The effort is designed to increase the number of safe places where a cyclist can secure a bike when he or she comes into town to eat, shop, visit or sightsee.
The issue is more than just the prospect of being stranded somewhere away from home without wheels — high-tech cycles can retail in the four-, five- or even six-figure range.
Mark Garman told the North Coast Advisory Council in August that, because there have been so few safe spots onto which a pricey cycle can be secured, a lot of cyclists bypass the town completely.
Improvised, ill-placed bike parking opportunities frequently are inconvenient, unsafe and can block pedestrian access. There are official tie-down spots at the Cambria Chamber of Commerce and the library, he said, but they’re not marked well enough for an out-of-towner to find them easily.
In October, the council selected the green color as being noticeable and appropriate for Cambria.

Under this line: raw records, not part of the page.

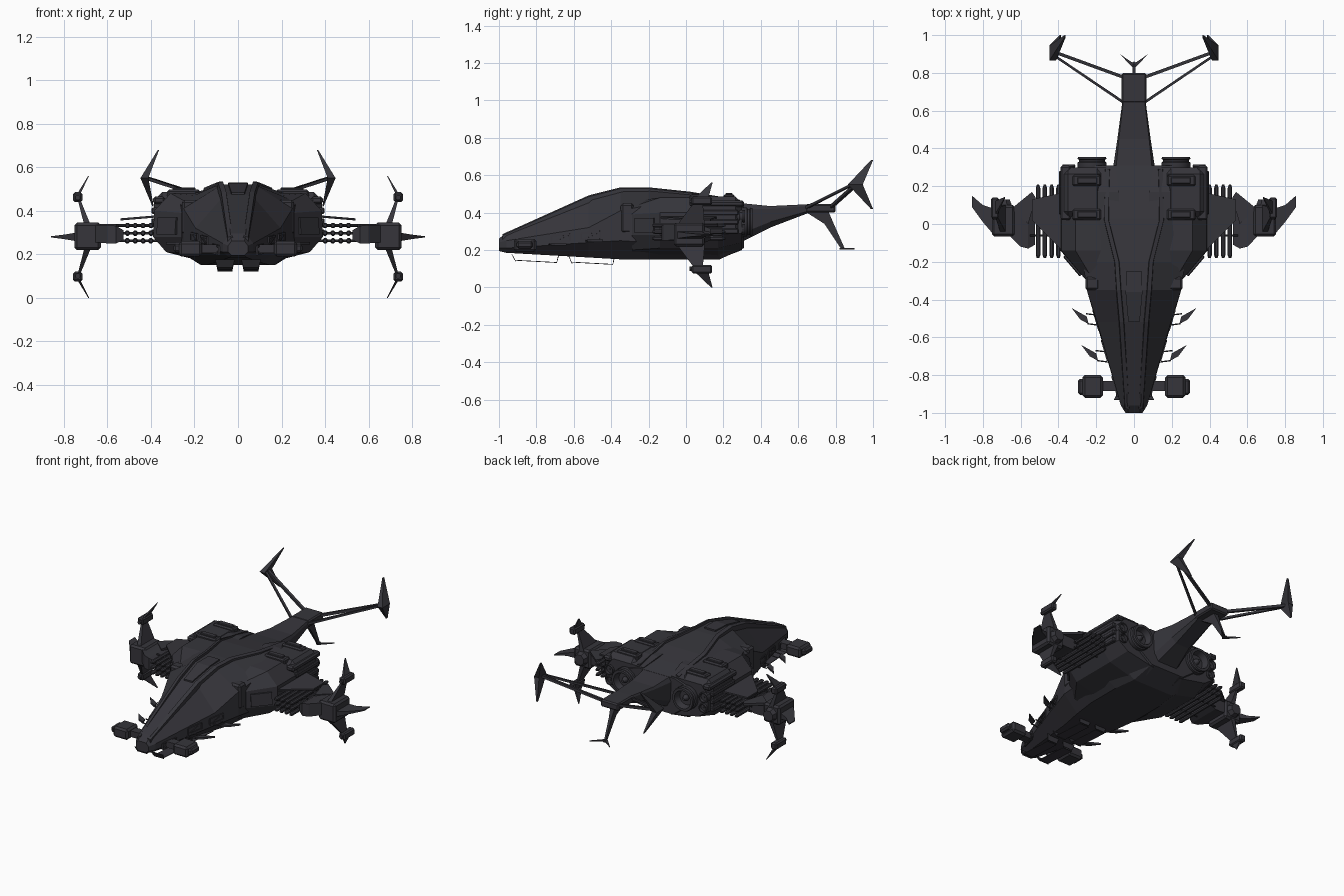
import bpy, bmesh, math
from mathutils import Vector

old_cube = bpy.data.objects.get("Cube")
if old_cube:
    bpy.data.objects.remove(old_cube, do_unlink=True)

gunmetal = bpy.data.materials.new("dark_gunmetal")
gunmetal.use_nodes = True
gunmetal.diffuse_color = (.037, .036, .044, 1)
gunmetal.node_tree.nodes["Principled BSDF"].inputs["Base Color"].default_value = gunmetal.diffuse_color


def loft(name, rings, mirror=True, bevel=0, smooth=False):
    """Skin a list of equal-length rings, cap the ends, mirror across x if wanted."""
    bm = bmesh.new()
    rows = [[bm.verts.new(p) for p in ring] for ring in rings]
    count = len(rows[0])
    for row, following in zip(rows, rows[1:]):
        for i in range(count):
            j = (i + 1) % count
            bm.faces.new((row[i], row[j], following[j], following[i]))
    bm.faces.new(rows[0])
    bm.faces.new(rows[-1])
    bmesh.ops.recalc_face_normals(bm, faces=bm.faces)
    mesh = bpy.data.meshes.new(name)
    bm.to_mesh(mesh)
    bm.free()
    mesh.materials.append(gunmetal)
    obj = bpy.data.objects.new(name, mesh)
    bpy.context.collection.objects.link(obj)
    if bevel:
        modifier = obj.modifiers.new("chamfer", 'BEVEL')
        modifier.width, modifier.segments = bevel, 1
    if mirror:
        obj.modifiers.new("mirror", 'MIRROR')
    if smooth:
        bpy.ops.object.select_all(action='DESELECT')
        obj.select_set(True)
        bpy.context.view_layer.objects.active = obj
        bpy.ops.object.shade_smooth_by_angle(angle=math.radians(35))
    return obj


def box(name, xs, ys, zs, mirror=True, bevel=0):
    rings = [[(xs[0], y, zs[0]), (xs[1], y, zs[0]), (xs[1], y, zs[1]), (xs[0], y, zs[1])] for y in ys]
    return loft(name, rings, mirror, bevel)


def plate(name, outline, thickness, mirror=True):
    """Extrude a 3D outline symmetrically along a thickness vector."""
    offset = Vector(thickness) / 2
    return loft(name, [[Vector(p) + s * offset for p in outline] for s in (-1, 1)], mirror)


def beam(name, path, sides=4, mirror=True, smooth=False):
    """Prism along a path of (point, radius) pairs; it may double back to make a hollow."""
    points = [Vector(p) for p, r in path]
    turn = (points[1] - points[0]).to_track_quat('Z', 'Y')
    rings = []
    for point, (_, radius) in zip(points, path):
        angles = [math.tau * (i + .5) / sides for i in range(sides)]
        rings.append([point + turn @ Vector((math.cos(a) * radius, math.sin(a) * radius, 0)) for a in angles])
    return loft(name, rings, mirror, smooth=smooth)


def hull(name, stations):
    """Symmetric body: each station is y and the right half of its outline, top to bottom."""
    rings = []
    for y, half in stations:
        rings.append([(x, y, z) for x, z in half] + [(-x, y, z) for x, z in reversed(half)])
    return loft(name, rings, mirror=False)


# Central fuselage from nose to rear bulkhead
hull("fuselage", [
    (-1, [(.03, .26), (.045, .24), (.045, .21), (.03, .195)]),
    (-.96, [(.035, .295), (.07, .25), (.07, .21), (.04, .185)]),
    (-.52, [(.06, .475), (.195, .32), (.2, .24), (.11, .16)]),
    (-.35, [(.075, .52), (.25, .41), (.25, .25), (.15, .15)]),
    (-.2, [(.09, .52), (.27, .44), (.27, .24), (.17, .15)]),
    (.03, [(.14, .5), (.28, .46), (.28, .22), (.17, .15)]),
    (.18, [(.14, .475), (.27, .45), (.25, .22), (.15, .15)]),
    (.31, [(.13, .45), (.22, .42), (.2, .27), (.12, .21)])])

# Tail boom and its end block
hull("tail_boom", [
    (.25, [(.1, .455), (.118, .42), (.11, .27), (.08, .22)]),
    (.45, [(.08, .435), (.088, .42), (.08, .35), (.05, .32)]),
    (.66, [(.055, .445), (.06, .435), (.06, .41), (.05, .4)])])
box("tail_block", (-.065, .065), (.64, .8), (.4, .447), mirror=False, bevel=.008)

# Broad shoulders carrying the engines
shoulder = [(.08, .485), (.31, .48), (.385, .4), (.39, .28), (.33, .21), (.1, .15)]
front = [(.08, .46), (.22, .43), (.26, .39), (.26, .28), (.22, .2), (.1, .15)]
rear = [(.1, .455), (.32, .455), (.37, .4), (.37, .29), (.3, .24), (.1, .2)]
loft("shoulder", [[(x, y, z) for x, z in outline] for y, outline in
                  ((-.29, front), (-.14, shoulder), (.17, shoulder), (.3, rear))])

# Raised ridges either side of the spine
ridge_path = [(.035, -.98, .275), (.065, -.52, .482), (.08, -.35, .525),
              (.09, -.2, .525), (.145, .02, .502), (.14, .29, .458)]
loft("spine_ridge", [[(x - .015, y, z - .02), (x + .015, y, z - .03),
                      (x + .012, y, z + .003), (x - .01, y, z + .01)] for x, y, z in ridge_path])
loft("canopy_panel", [[(-w, y, z - .03), (w, y, z - .03), (w, y, z), (-w, y, z)]
                      for w, y, z in ((.03, -.52, .484), (.045, -.36, .527), (.04, -.25, .53))], mirror=False)
box("cheek_block", (.18, .258), (-.35, -.28), (.29, .45), bevel=.012)
plate("cheek_vent", [(.28, -.265, .29), (.365, -.165, .29), (.36, -.165, .37), (.275, -.265, .37)],
      (.02, -.02, 0))

# Engine cowls with roof hatches
box("engine_cowl", (.16, .385), (.03, .3), (.27, .485), bevel=.035)
for y in (.05, .23):
    box("roof_hatch", (.175, .325), (y - .03, y + .03), (.46, .497), bevel=.008)
    box("hatch_lid", (.195, .3), (y - .018, y + .018), (.47, .506), bevel=.004)
box("cowl_rib", (.335, .39), (.02, .31), (.43, .465), bevel=.01)
for z in (.3, .35, .4):
    box("side_grille", (.37, .398), (.05, .28), (z - .014, z + .014), bevel=.005)


# Main and small exhaust nozzles, hollow at the back
def nozzle(name, x, z, start, end, radius):
    profile = [(start, .85), (start + .025, 1), (end - .03, 1), (end - .025, .9), (end - .015, .9),
               (end - .01, 1), (end, .95), (end, .75), (end - .04, .6), (end - .04, .25), (end - .01, .1)]
    beam(name, [((x, y, z), radius * r) for y, r in profile], sides=20, smooth=True)


nozzle("main_nozzle", .222, .35, .26, .355, .078)
nozzle("small_nozzle", .345, .38, .26, .315, .035)
nozzle("lower_nozzle", .34, .31, .26, .315, .03)

# Missile racks slung between hull and wing pods, held by thin cross rods
for row in range(3):
    z = .262 + .035 * row
    for column in range(4):
        x = .4 + .036 * column
        beam("missile", [((x, -.18, z), .007), ((x, -.165, z), .013), ((x, .19, z), .013), ((x, .21, z), .006)],
             sides=8)
    for y in (-.06, .1):
        beam("rack_rod", [((.36, y, z), .006), ((.55, y, z), .006)], sides=6)
plate("wing_plate", [(.36, -.16, .375), (.54, .02, .36), (.54, .13, .36), (.36, .17, .375)], (0, 0, .01))

# Wing pods
loft("inner_pod", [[(x, a, low), (x, b, low), (x, b, high), (x, a, high)] for x, a, b, low, high in
                   ((.525, -.11, .09, .265, .31), (.56, -.13, .09, .25, .33), (.6, -.12, .09, .25, .335),
                    (.66, -.06, .09, .255, .335))])
box("outer_pod", (.63, .752), (-.065, .1), (.22, .345), bevel=.012)
beam("pod_exhaust", [((.69, .09, .283), .05), ((.69, .13, .283), .035)], sides=8)
loft("wing_tip", [[(x, a, .28 - t), (x, b, .28 - t), (x, b, .28 + t), (x, a, .28 + t)] for x, a, b, t in
                  ((.74, -.06, .08, .02), (.8, .01, .1, .01), (.858, .09, .15, .003))])
plate("pod_fin", [(.56, .0, .332), (.52, .14, .332), (.54, .17, .332), (.65, .08, .332)], (0, 0, .015))

# Guns above and below each pod, reflected about the pod centre
for side, label in ((1, "upper"), (-1, "lower")):
    def height(offset):
        return .28 + side * offset

    def blade(name, stations):
        loft(name, [[(x - t, a, height(h)), (x + t, a, height(h)), (x + t, b, height(h)), (x - t, b, height(h))]
                    for x, a, b, h, t in stations])

    blade(label + "_strut", ((.69, -.05, .1, .05, .015), (.73, .04, .09, .17, .006)))
    blade(label + "_spike", ((.73, .05, .12, .2, .007), (.686, .134, .142, .28, .002)))
    box(label + "_gun", (.715, .757), (.03, .14), sorted((height(.16), height(.205))), bevel=.008)
    beam(label + "_muzzle", [((.736, .05, height(.18)), .015), ((.736, .02, height(.18)), .012)], sides=8)

# Nose cannons on short arms
box("cannon_body", (.165, .272), (-.92, -.8), (.19, .26), bevel=.012)
box("cannon_arm", (.06, .18), (-.885, -.83), (.205, .245))
box("cannon_cap", (.26, .296), (-.905, -.82), (.208, .248), bevel=.01)

# Side fins with thin hoops along the nose
for y, x, z in ((-.53, .2, .25), (-.725, .15, .23)):
    plate("nose_fin", [(x + .04, y, z), (x + .085, y + .025, z), (x + .13, y + .085, z), (x + .05, y + .04, z)],
          (0, 0, .012))
    for dy, reach in ((-.008, .045), (.045, .055)):
        beam("fin_hoop", [((x - .03, y + dy, z), .004), ((x + reach, y + dy + .01, z), .004)], sides=6)


# Framed windows lying along the sloping nose sides
def on_side(y, z):
    return (.095 + .284 * (y + .88), y, z)


for y, z in ((-.86, .222), (-.67, .262), (-.51, .276)):
    corners = [on_side(y + dy, z + dz) for dy, dz in ((-.05, -.022), (.05, -.014), (.05, .022), (-.05, .014))]
    for start, end in zip(corners, corners[1:] + corners[:1]):
        beam("window_frame", [(start, .007), (end, .007)])
    beam("window_bar", [(corners[0], .005), (corners[2], .005)])

# Open skids under the nose
for y, z in ((-.93, .145), (-.63, .135)):
    plate("skid_base", [(.025, y + .02, z), (.095, y + .02, z), (.095, y + .24, z - .012), (.025, y + .24, z - .012)],
          (0, 0, .004))
    for start, end in ((y, y + .02), (y + .25, y + .24)):
        plate("skid_end", [(.015, start, .175), (.105, start, .175), (.095, end, z - .006), (.025, end, z - .006)],
              (0, .004, 0))

# Tail outriggers with swept chevron blades
beam("front_outrigger", [((.05, .64, .425), .01), ((.42, .89, .55), .009)])
beam("rear_outrigger", [((.05, .775, .43), .012), ((.42, .91, .55), .012)])
for tip, inset in ((.68, .365), (.42, .39)):
    loft("chevron_blade", [[(x - t, a, z), (x + t, a, z), (x + t, b, z), (x - t, b, z)] for x, a, b, z, t in
                           ((.43, .866, .945, .55, .018), (inset, .988, 1, tip, .003))])

# Lower tail fin with forked foot
loft("lower_fin", [[(-t, a, z), (t, a, z), (t, b, z), (-t, b, z)] for a, b, z, t in
                   ((.63, .76, .41, .018), (.74, .79, .34, .01), (.83, .85, .205, .005))], mirror=False)
plate("fin_foot", [(0, .82, .207), (.075, .9, .207), (.01, .855, .207), (0, .86, .207)], (0, 0, .008))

Mike Britton, transportation planning and operations supervisor for county Public Works, told the council that encroachment permits are needed if a rack is installed on public property, and siting decisions would also be affected by traffic-safety concerns and requirements of the Americans with Disabilities Act.
After a busy few months, Mark Garman posted Cambria bike-rack updates on social media Dec. 15, and posed a sponsorship suggestion to individuals, businesses and organizations.
He wrote that each rack “will have a custom brass plaque” engraved with the sponsor’s message. “Let all of Cambria know you value encouraging and supporting biking in our community.”
Garman noted that, “a standard vehicle parking space can convert to parking for 10-12 bicycles and their generally affluent owners.”
Donations are tax deductible, he said. Sponsorships range from $475 for a two-bike rack to $995 for a rack that accommodates eight bicycles.
Cambria isn’t the only location in SLO County where Peak Racks have been installed. There are a couple of Peak Racks in Morro Bay, including “a really nice one on the blufftop south of Dorn’s restaurant, near where the staircase goes down toward the Embarcadero,” Rod Hoadley of Peak Racks said. There are a few in downtown Arroyo Grande and a bunch of them throughout downtown San Luis Obispo, especially along Higuera and Monterey streets, he said.
To learn more about Peak Racks, go to www.peakracks.com. For information on a similar program in San Luis Obispo, go to www.slocity.org/government/department-directory/public-works/programs-and-services/bicycling/racks-with-plaques.